_Stored items from a collection_
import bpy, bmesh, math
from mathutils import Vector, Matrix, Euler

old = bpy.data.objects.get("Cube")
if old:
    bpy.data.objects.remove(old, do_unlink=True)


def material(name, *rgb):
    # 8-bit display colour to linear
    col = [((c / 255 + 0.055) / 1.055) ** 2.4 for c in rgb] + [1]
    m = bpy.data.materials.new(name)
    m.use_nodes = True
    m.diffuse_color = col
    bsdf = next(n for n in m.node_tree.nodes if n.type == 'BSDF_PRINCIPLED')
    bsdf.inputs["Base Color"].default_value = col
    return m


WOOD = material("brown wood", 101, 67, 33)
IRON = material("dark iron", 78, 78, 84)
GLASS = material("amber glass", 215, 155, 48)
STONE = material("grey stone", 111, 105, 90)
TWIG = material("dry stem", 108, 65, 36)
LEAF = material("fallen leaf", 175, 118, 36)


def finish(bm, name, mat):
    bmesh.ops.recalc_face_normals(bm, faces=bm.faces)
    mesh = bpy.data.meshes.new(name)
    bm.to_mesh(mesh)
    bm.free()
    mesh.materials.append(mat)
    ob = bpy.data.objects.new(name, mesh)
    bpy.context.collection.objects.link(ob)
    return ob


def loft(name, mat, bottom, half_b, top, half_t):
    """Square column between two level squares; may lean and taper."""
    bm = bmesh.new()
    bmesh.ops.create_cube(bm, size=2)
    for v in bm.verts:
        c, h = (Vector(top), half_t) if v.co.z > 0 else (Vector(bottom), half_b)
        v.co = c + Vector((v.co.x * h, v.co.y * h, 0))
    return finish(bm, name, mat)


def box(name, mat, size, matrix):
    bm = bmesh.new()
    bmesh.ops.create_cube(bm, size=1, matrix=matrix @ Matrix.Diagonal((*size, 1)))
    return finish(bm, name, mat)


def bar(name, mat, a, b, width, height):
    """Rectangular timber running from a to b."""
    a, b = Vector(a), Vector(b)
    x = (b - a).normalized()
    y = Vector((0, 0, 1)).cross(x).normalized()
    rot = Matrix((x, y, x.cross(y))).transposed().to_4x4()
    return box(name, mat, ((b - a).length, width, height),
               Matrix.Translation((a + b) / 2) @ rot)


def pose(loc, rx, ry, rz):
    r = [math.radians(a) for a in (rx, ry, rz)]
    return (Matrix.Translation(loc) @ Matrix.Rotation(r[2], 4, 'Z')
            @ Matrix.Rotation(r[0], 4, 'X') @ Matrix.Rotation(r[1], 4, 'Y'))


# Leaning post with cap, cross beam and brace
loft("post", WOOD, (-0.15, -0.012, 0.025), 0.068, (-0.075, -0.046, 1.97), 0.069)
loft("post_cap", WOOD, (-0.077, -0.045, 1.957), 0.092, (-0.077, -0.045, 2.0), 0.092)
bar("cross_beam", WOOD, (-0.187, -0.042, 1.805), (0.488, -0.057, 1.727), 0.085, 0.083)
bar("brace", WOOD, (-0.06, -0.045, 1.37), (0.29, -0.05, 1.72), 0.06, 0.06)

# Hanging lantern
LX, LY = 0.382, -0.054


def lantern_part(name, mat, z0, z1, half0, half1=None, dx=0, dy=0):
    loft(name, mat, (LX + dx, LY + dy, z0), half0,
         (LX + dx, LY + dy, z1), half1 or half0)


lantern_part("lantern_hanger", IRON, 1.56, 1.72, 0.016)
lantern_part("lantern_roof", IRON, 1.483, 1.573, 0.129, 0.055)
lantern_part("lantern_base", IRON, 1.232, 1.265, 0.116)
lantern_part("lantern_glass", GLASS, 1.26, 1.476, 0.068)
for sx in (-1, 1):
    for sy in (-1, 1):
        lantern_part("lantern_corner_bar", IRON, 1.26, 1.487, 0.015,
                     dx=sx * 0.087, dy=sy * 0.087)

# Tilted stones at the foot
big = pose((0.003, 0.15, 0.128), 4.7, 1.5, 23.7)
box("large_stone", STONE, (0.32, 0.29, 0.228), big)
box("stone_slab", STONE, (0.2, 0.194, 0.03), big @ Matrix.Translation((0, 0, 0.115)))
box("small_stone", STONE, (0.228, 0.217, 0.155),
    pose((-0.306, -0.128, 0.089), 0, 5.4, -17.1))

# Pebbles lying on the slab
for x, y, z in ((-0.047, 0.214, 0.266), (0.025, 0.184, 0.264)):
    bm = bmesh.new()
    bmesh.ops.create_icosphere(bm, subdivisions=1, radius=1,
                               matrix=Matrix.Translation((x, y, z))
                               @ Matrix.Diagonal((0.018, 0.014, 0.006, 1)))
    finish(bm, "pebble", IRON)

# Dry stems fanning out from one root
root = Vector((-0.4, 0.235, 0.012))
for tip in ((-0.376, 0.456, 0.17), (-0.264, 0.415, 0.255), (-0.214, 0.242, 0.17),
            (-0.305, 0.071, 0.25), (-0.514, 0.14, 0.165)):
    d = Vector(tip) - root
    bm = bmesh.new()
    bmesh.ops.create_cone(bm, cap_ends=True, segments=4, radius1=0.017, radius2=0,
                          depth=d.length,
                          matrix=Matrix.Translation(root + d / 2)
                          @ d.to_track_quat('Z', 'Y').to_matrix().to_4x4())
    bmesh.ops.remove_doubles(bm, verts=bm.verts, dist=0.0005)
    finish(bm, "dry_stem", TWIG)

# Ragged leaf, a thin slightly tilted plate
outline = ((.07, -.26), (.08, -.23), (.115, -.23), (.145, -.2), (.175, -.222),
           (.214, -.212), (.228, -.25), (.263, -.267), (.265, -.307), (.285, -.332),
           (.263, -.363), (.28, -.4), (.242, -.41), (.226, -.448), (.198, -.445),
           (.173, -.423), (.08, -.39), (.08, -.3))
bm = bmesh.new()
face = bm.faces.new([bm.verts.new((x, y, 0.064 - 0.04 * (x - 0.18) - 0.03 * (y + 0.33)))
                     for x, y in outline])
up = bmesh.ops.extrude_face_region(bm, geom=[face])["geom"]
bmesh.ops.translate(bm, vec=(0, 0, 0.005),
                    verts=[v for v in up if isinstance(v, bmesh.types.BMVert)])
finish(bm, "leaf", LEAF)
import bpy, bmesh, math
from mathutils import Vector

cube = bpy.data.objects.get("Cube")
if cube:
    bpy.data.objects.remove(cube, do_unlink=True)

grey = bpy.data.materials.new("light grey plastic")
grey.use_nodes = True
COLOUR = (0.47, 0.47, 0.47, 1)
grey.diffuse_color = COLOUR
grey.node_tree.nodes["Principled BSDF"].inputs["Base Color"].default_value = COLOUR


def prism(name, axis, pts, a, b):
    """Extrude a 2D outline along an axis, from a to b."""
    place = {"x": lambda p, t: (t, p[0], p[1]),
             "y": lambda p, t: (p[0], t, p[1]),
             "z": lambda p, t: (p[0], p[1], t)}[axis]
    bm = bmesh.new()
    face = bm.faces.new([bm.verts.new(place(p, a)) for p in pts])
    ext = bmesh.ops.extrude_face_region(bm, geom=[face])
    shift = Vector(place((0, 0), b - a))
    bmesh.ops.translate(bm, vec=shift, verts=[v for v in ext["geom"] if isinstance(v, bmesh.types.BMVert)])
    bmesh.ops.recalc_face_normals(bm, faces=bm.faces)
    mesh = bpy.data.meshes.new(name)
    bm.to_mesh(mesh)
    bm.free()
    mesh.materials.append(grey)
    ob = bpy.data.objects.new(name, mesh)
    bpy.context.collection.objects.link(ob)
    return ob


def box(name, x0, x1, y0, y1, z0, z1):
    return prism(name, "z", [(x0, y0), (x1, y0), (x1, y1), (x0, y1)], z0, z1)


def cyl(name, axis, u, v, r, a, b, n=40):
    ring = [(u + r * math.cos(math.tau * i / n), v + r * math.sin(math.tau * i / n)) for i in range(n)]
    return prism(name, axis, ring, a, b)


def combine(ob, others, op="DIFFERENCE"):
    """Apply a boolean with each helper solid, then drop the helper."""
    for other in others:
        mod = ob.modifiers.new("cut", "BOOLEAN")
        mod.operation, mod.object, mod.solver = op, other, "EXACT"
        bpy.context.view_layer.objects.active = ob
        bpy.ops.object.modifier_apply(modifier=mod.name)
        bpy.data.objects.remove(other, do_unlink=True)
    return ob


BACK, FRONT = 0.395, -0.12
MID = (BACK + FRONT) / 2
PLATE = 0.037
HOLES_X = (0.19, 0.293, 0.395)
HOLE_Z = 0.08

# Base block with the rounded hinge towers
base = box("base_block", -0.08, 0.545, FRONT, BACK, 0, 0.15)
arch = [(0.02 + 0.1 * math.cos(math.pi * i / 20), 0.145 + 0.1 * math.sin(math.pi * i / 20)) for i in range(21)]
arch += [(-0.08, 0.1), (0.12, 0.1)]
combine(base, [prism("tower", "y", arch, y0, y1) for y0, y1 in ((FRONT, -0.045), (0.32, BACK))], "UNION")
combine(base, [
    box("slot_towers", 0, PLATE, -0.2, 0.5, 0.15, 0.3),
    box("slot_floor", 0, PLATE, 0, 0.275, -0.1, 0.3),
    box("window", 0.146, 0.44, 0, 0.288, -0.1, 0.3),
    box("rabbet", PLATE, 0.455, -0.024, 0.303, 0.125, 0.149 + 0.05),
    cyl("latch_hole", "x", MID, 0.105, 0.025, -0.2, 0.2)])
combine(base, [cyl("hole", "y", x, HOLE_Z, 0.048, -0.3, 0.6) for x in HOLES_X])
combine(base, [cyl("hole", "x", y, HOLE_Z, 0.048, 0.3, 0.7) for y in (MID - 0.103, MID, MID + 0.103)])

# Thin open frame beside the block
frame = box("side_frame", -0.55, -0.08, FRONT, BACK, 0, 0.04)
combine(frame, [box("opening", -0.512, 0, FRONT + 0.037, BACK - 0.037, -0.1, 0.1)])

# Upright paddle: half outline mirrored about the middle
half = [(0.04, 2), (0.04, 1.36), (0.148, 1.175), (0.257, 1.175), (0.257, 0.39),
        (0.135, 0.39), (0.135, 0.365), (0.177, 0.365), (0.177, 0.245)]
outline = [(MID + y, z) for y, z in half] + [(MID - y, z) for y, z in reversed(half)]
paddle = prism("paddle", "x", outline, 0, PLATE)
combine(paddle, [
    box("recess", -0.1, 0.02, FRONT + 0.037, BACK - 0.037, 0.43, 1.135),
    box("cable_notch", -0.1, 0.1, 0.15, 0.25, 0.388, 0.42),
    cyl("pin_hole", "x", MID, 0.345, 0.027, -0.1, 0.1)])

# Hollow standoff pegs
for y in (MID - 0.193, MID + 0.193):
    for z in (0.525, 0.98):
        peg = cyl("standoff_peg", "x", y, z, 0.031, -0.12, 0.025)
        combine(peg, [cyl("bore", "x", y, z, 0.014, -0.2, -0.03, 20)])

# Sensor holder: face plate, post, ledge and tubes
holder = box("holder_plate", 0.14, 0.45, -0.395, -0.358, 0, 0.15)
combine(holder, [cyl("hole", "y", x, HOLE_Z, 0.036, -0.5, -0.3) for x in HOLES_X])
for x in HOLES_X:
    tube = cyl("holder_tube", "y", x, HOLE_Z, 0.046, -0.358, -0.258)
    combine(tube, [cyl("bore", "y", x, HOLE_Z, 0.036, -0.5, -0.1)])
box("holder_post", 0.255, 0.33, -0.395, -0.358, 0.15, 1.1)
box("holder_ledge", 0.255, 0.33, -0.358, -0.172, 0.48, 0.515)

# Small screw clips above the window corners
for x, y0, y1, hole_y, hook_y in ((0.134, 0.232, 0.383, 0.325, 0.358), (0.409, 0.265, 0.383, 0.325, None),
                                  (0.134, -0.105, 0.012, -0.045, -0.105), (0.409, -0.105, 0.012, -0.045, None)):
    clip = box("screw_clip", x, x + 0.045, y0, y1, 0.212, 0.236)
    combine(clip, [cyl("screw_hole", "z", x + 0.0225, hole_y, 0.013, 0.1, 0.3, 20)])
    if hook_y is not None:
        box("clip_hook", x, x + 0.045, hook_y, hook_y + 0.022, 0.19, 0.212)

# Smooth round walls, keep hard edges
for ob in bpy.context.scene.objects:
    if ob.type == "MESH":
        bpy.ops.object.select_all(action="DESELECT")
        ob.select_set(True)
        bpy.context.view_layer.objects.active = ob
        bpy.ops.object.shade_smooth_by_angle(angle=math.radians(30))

_WORK TO BE COMPLETED_
Print exactly the lines above, between the one holding "# Base block with the rounded hinge towers" and the one holding "(0.135, 0.39), (0.135, 0.365), (0.177, 0.365), (0.177, 0.245)]", inclusive, and nothing besides.

_ANSWER FOR THIS EXERCISE_
# Base block with the rounded hinge towers
base = box("base_block", -0.08, 0.545, FRONT, BACK, 0, 0.15)
arch = [(0.02 + 0.1 * math.cos(math.pi * i / 20), 0.145 + 0.1 * math.sin(math.pi * i / 20)) for i in range(21)]
arch += [(-0.08, 0.1), (0.12, 0.1)]
combine(base, [prism("tower", "y", arch, y0, y1) for y0, y1 in ((FRONT, -0.045), (0.32, BACK))], "UNION")
combine(base, [
    box("slot_towers", 0, PLATE, -0.2, 0.5, 0.15, 0.3),
    box("slot_floor", 0, PLATE, 0, 0.275, -0.1, 0.3),
    box("window", 0.146, 0.44, 0, 0.288, -0.1, 0.3),
    box("rabbet", PLATE, 0.455, -0.024, 0.303, 0.125, 0.149 + 0.05),
    cyl("latch_hole", "x", MID, 0.105, 0.025, -0.2, 0.2)])
combine(base, [cyl("hole", "y", x, HOLE_Z, 0.048, -0.3, 0.6) for x in HOLES_X])
combine(base, [cyl("hole", "x", y, HOLE_Z, 0.048, 0.3, 0.7) for y in (MID - 0.103, MID, MID + 0.103)])

# Thin open frame beside the block
frame = box("side_frame", -0.55, -0.08, FRONT, BACK, 0, 0.04)
combine(frame, [box("opening", -0.512, 0, FRONT + 0.037, BACK - 0.037, -0.1, 0.1)])

# Upright paddle: half outline mirrored about the middle
half = [(0.04, 2), (0.04, 1.36), (0.148, 1.175), (0.257, 1.175), (0.257, 0.39),
        (0.135, 0.39), (0.135, 0.365), (0.177, 0.365), (0.177, 0.245)]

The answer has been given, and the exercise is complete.